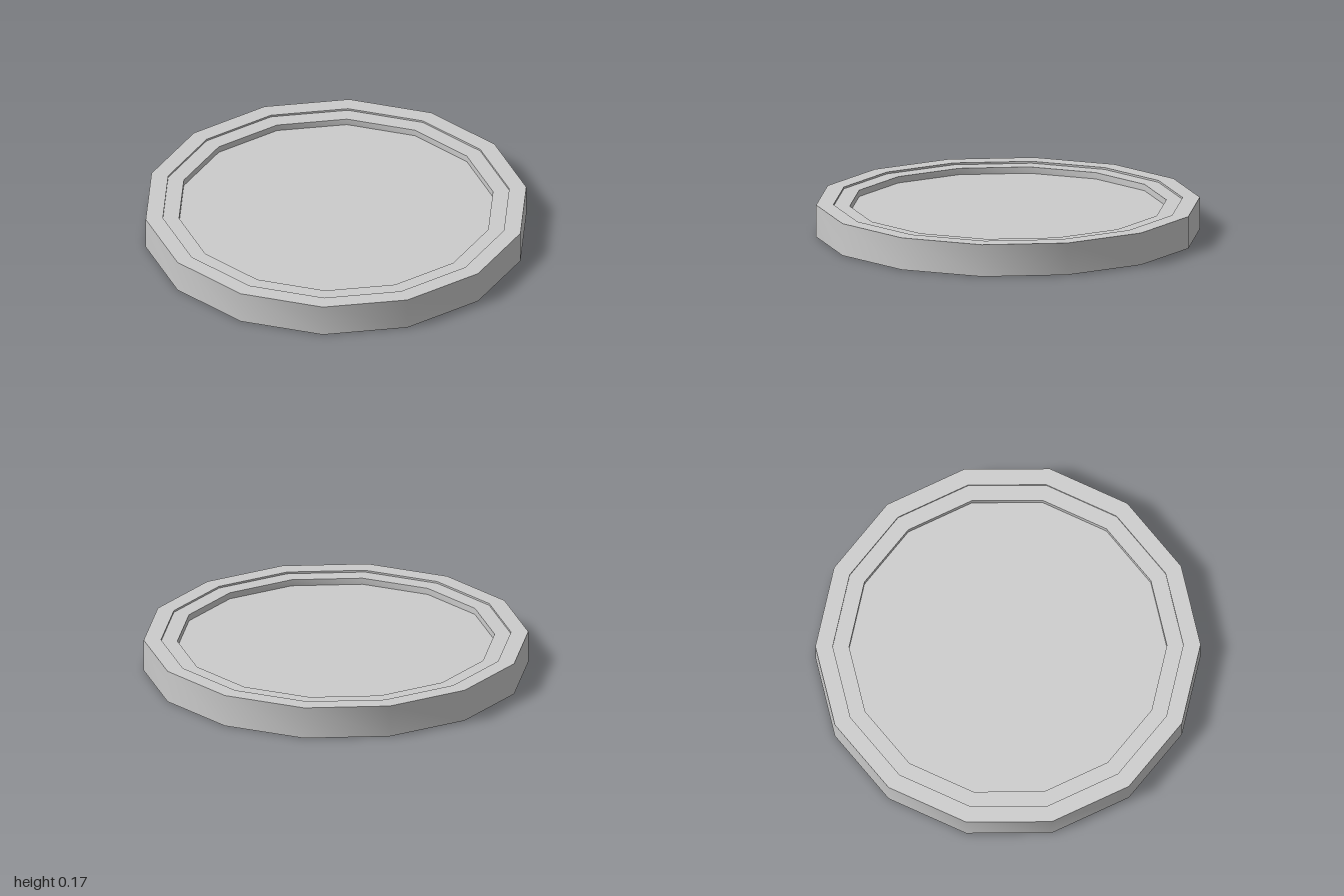
import * as THREE from 'three';
import { toCreasedNormals } from 'three/addons/utils/BufferGeometryUtils.js';

const SIDES = 14;

// Turned part: smooth around the axis, sharp along the profile
function turned(name, profile) {
  const points = profile.map(([r, y]) => new THREE.Vector2(r, y));
  const lathe = new THREE.LatheGeometry(points, SIDES, Math.PI / 2);
  const material = new THREE.MeshStandardMaterial({ color: 0xcccccc, side: THREE.DoubleSide });
  const mesh = new THREE.Mesh(toCreasedNormals(lathe, Math.PI / 4), material);
  mesh.name = name;
  return mesh;
}

export function createModel() {
  const group = new THREE.Group();
  group.name = 'roundLid';

  // Outer wall with the flat top rim, open underneath
  group.add(turned('outerRim', [[1, 0], [1, 0.17], [0.91, 0.17], [0.91, 0.16]]));

  // Inner skirt hanging down inside the rim
  group.add(turned('innerSkirt', [[0.91, 0], [0.91, 0.16]]));

  // Stepped ledge and recessed plate on the top
  group.add(turned('topPlate', [[0.91, 0.16], [0.825, 0.16], [0.825, 0.126], [0, 0.126]]));

  // Stepped ledge and recessed plate underneath
  group.add(turned('bottomPlate', [[0, 0.045], [0.825, 0.045], [0.825, 0.027], [0.91, 0.027]]));

  return group;
}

——————————

(PROBLEM): Could you copy all of the entries above exactly, without the pictures?

(RESPONSE BELOW):
import * as THREE from 'three';
import { toCreasedNormals } from 'three/addons/utils/BufferGeometryUtils.js';

const SIDES = 14;

// Turned part: smooth around the axis, sharp along the profile
function turned(name, profile) {
  const points = profile.map(([r, y]) => new THREE.Vector2(r, y));
  const lathe = new THREE.LatheGeometry(points, SIDES, Math.PI / 2);
  const material = new THREE.MeshStandardMaterial({ color: 0xcccccc, side: THREE.DoubleSide });
  const mesh = new THREE.Mesh(toCreasedNormals(lathe, Math.PI / 4), material);
  mesh.name = name;
  return mesh;
}

export function createModel() {
  const group = new THREE.Group();
  group.name = 'roundLid';

  // Outer wall with the flat top rim, open underneath
  group.add(turned('outerRim', [[1, 0], [1, 0.17], [0.91, 0.17], [0.91, 0.16]]));

  // Inner skirt hanging down inside the rim
  group.add(turned('innerSkirt', [[0.91, 0], [0.91, 0.16]]));

  // Stepped ledge and recessed plate on the top
  group.add(turned('topPlate', [[0.91, 0.16], [0.825, 0.16], [0.825, 0.126], [0, 0.126]]));

  // Stepped ledge and recessed plate underneath
  group.add(turned('bottomPlate', [[0, 0.045], [0.825, 0.045], [0.825, 0.027], [0.91, 0.027]]));

  return group;
}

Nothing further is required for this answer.